* _Exercise directions_:
Beginning at whichever line contains "const bladeShape = rect(THREE.Shape, 0.045, 0.015);", reproduce each line of the records below word for word, ending with the last, and add nothing.

Data supplied Block Start

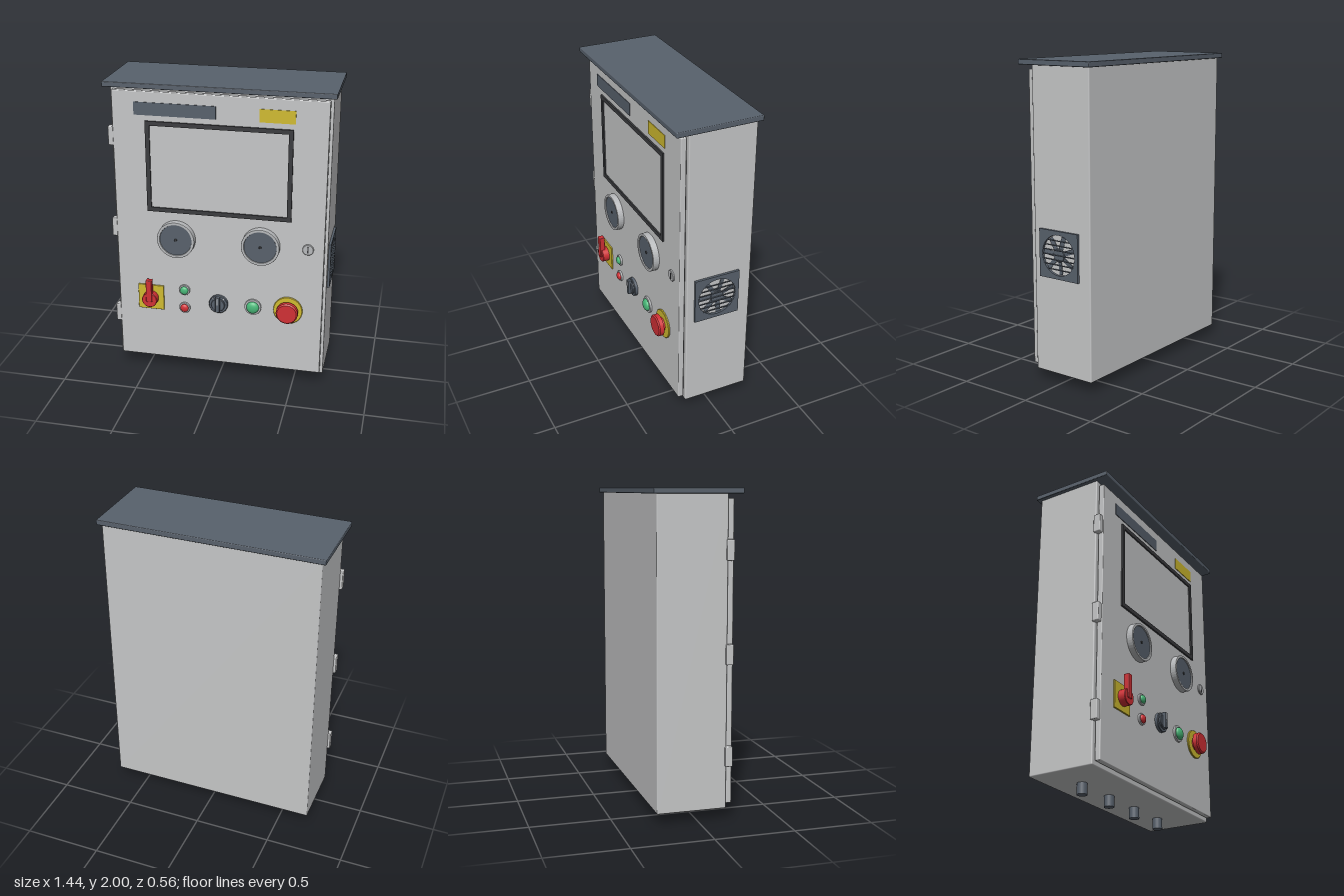
import * as THREE from 'three';
import { RoundedBoxGeometry } from 'three/addons/geometries/RoundedBoxGeometry.js';

const mat = (name, color) => {
  const m = new THREE.MeshStandardMaterial({ color });
  m.name = name;
  return m;
};

export function createModel() {
  const paint = mat('light grey paint', 0xc6c7c8);
  const slate = mat('slate', 0x58616c);
  const black = mat('dark bezel', 0x3a3b3e);
  const yellow = mat('safety yellow', 0xd0bb30);
  const red = mat('signal red', 0xd03035);
  const green = mat('signal green', 0x48b878);
  const metal = mat('metal', 0xb8babc);

  const model = new THREE.Group();
  model.name = 'controlCabinet';
  const DOOR = 0.217; // front plane of the door

  const add = (name, geo, material, x = 0, y = 0, z = 0, parent = model) => {
    const mesh = new THREE.Mesh(geo, material);
    mesh.name = name;
    mesh.position.set(x, y, z);
    parent.add(mesh);
    return mesh;
  };
  // Box given by its limits, with an optional edge radius
  const box = (name, material, x0, x1, y0, y1, z0, z1, r = 0, parent = model) => {
    const s = [x1 - x0, y1 - y0, z1 - z0];
    const geo = r ? new RoundedBoxGeometry(...s, 2, r) : new THREE.BoxGeometry(...s);
    return add(name, geo, material, (x0 + x1) / 2, (y0 + y1) / 2, (z0 + z1) / 2, parent);
  };
  // Disc facing +z with a small chamfer, from z0 to z1
  const disc = (name, material, x, y, r, z0, z1, bevel = 0.003, parent = model) => {
    const h = z1 - z0;
    const side = new THREE.LatheGeometry(
      [[0, 0], [r, 0], [r, 0], [r, h - bevel], [r, h - bevel], [r - bevel, h], [r - bevel, h], [0, h]]
        .map(p => new THREE.Vector2(...p)), 40);
    side.rotateX(Math.PI / 2);
    return add(name, side, material, x, y, z0, parent);
  };
  // Ring facing +z
  const ring = (name, material, x, y, outer, inner, z0, z1, parent = model) => {
    const shape = new THREE.Shape().absarc(0, 0, outer, 0, Math.PI * 2, false);
    shape.holes.push(new THREE.Path().absarc(0, 0, inner, 0, Math.PI * 2, true));
    const b = 0.004;
    const geo = new THREE.ExtrudeGeometry(shape, {
      depth: z1 - z0 - b, bevelEnabled: true, bevelThickness: b, bevelSize: b,
      bevelOffset: -b, bevelSegments: 2, curveSegments: 24 });
    return add(name, geo, material, x, y, z0, parent);
  };

  // Housing, gasket, door and rain roof
  box('housing', paint, -0.695, 0.695, 0.07, 1.975, -0.26, 0.176, 0.008);
  box('doorGasket', black, -0.665, 0.665, 0.11, 1.925, 0.17, 0.184);
  box('door', paint, -0.677, 0.677, 0.095, 1.94, 0.181, DOOR, 0.006);
  box('roof', slate, -0.72, 0.72, 1.967, 2, -0.282, 0.264, 0.005);

  // Hinges on the door edge
  for (const y of [0.395, 1.02, 1.64])
    box('hinge', paint, -0.711, -0.672, y - 0.062, y + 0.062, 0.165, 0.212, 0.006);

  // Label plates
  box('namePlate', slate, -0.535, -0.015, 1.79, 1.872, DOOR - 0.002, DOOR + 0.004);
  box('warningPlate', yellow, 0.253, 0.475, 1.79, 1.872, DOOR - 0.002, DOOR + 0.004);

  // Screen frame
  const rect = (P, w, h) => new P([[-w, -h], [w, -h], [w, h], [-w, h]].map(p => new THREE.Vector2(...p)));
  const frame = rect(THREE.Shape, 0.464, 0.298);
  frame.holes.push(rect(THREE.Path, 0.436, 0.27));
  add('screenFrame', new THREE.ExtrudeGeometry(frame, { depth: 0.016, bevelEnabled: false }),
    black, 0, 1.457, DOOR - 0.005);
  box('screen', paint, -0.438, 0.438, 1.185, 1.729, DOOR - 0.004, DOOR + 0.002);

  // Round gauges
  for (const x of [-0.275, 0.275]) {
    ring('gaugeBezel', metal, x, 0.98, 0.123, 0.105, DOOR - 0.002, 0.258);
    disc('gaugeDial', slate, x, 0.98, 0.107, DOOR, 0.25, 0.001);
    disc('gaugePivot', black, x, 0.98, 0.009, 0.249, 0.255, 0.002);
  }

  // Door lock
  disc('lock', metal, 0.575, 0.98, 0.036, DOOR - 0.002, 0.227);
  box('lockSlot', black, 0.571, 0.579, 0.958, 1.002, 0.225, 0.2285);

  // Main isolator switch
  box('isolatorPlate', yellow, -0.545, -0.371, 0.455, 0.63, DOOR - 0.002, 0.227, 0.003);
  disc('isolatorHub', red, -0.458, 0.54, 0.051, 0.225, 0.274);
  box('isolatorHandle', red, -0.478, -0.438, 0.53, 0.686, 0.246, 0.283, 0.005);

  // Pilot lamps and start button: collar with a domed cap
  const lamp = (name, material, x, y, r, collar) => {
    ring(name + 'Collar', metal, x, y, collar, r * 0.95, DOOR - 0.002, 0.23);
    const dome = new THREE.SphereGeometry(r, 28, 10, 0, Math.PI * 2, 0, Math.PI / 2);
    dome.rotateX(Math.PI / 2).scale(1, 1, 0.5);
    disc(name + 'Base', material, x, y, r, DOOR, 0.234, 0.001);
    add(name + 'Cap', dome, material, x, y, 0.233);
  };
  lamp('greenLamp', green, -0.23, 0.615, 0.027, 0.037);
  lamp('redLamp', red, -0.23, 0.486, 0.027, 0.037);
  lamp('startButton', green, 0.228, 0.54, 0.041, 0.055);

  // Selector switch with grip and pointer
  disc('selectorBase', slate, 0, 0.54, 0.063, DOOR - 0.002, 0.238);
  disc('selectorKnob', slate, 0, 0.54, 0.045, 0.236, 0.25);
  box('selectorGrip', slate, -0.014, 0.014, 0.495, 0.602, 0.24, 0.268, 0.004);
  box('selectorPointer', metal, -0.004, 0.004, 0.55, 0.598, 0.266, 0.27);
  for (const a of [-0.7, 0.7]) {
    const tick = box('selectorTick', metal, -0.003, 0.003, -0.008, 0.008, 0.236, 0.2395);
    tick.position.x = -Math.sin(a) * 0.054;
    tick.position.y = 0.54 + Math.cos(a) * 0.054;
    tick.rotation.z = a;
  }

  // Emergency stop with mushroom head
  disc('stopRing', yellow, 0.458, 0.54, 0.095, DOOR - 0.002, 0.227);
  disc('stopStem', red, 0.458, 0.54, 0.045, 0.225, 0.25);
  disc('stopHead', red, 0.458, 0.54, 0.071, 0.245, 0.28, 0.008);

  // Side fan, built facing +z and turned towards +x
  const fan = new THREE.Group();
  fan.name = 'sideFan';
  fan.position.set(0.695, 0.835, -0.025);
  fan.rotation.y = Math.PI / 2;
  model.add(fan);
  const grille = rect(THREE.Shape, 0.15, 0.15);
  grille.holes.push(new THREE.Path().absarc(0, 0, 0.126, 0, Math.PI * 2, true));
  add('fanPlate', new THREE.ExtrudeGeometry(grille, { depth: 0.015, bevelEnabled: false, curveSegments: 24 }),
    slate, 0, 0, 0, fan);
  disc('fanHub', slate, 0, 0, 0.042, 0, 0.011, 0.002, fan);
  const bladeShape = rect(THREE.Shape, 0.045, 0.015);
  for (let i = 0; i < 7; i++) {
    const blade = new THREE.Group();
    blade.name = 'fanBlade';
    blade.rotation.z = 0.35 + i * Math.PI * 2 / 7;
    fan.add(blade);
    const geo = new THREE.ExtrudeGeometry(bladeShape, { depth: 0.002, bevelEnabled: false });
    geo.rotateX(0.15);
    add('blade', geo, slate, 0.075, 0, 0.005, blade);
  }
  for (let i = -3; i <= 3; i++) {
    const y = i * 0.03, w = Math.sqrt(0.128 ** 2 - y * y);
    box('fanGuardBar', slate, -w, w, y - 0.0025, y + 0.0025, 0.012, 0.018, 0, fan);
  }

  // Cable glands under the housing
  for (const x of [-0.44, -0.147, 0.147, 0.44])
    add('cableGland', new THREE.CylinderGeometry(0.032, 0.032, 0.075, 24), slate, x, 0.0375, -0.06);

  return model;
}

Data supplied Block End

* _Exercise answer_:
  const bladeShape = rect(THREE.Shape, 0.045, 0.015);
  for (let i = 0; i < 7; i++) {
    const blade = new THREE.Group();
    blade.name = 'fanBlade';
    blade.rotation.z = 0.35 + i * Math.PI * 2 / 7;
    fan.add(blade);
    const geo = new THREE.ExtrudeGeometry(bladeShape, { depth: 0.002, bevelEnabled: false });
    geo.rotateX(0.15);
    add('blade', geo, slate, 0.075, 0, 0.005, blade);
  }
  for (let i = -3; i <= 3; i++) {
    const y = i * 0.03, w = Math.sqrt(0.128 ** 2 - y * y);
    box('fanGuardBar', slate, -w, w, y - 0.0025, y + 0.0025, 0.012, 0.018, 0, fan);
  }

  // Cable glands under the housing
  for (const x of [-0.44, -0.147, 0.147, 0.44])
    add('cableGland', new THREE.CylinderGeometry(0.032, 0.032, 0.075, 24), slate, x, 0.0375, -0.06);

  return model;
}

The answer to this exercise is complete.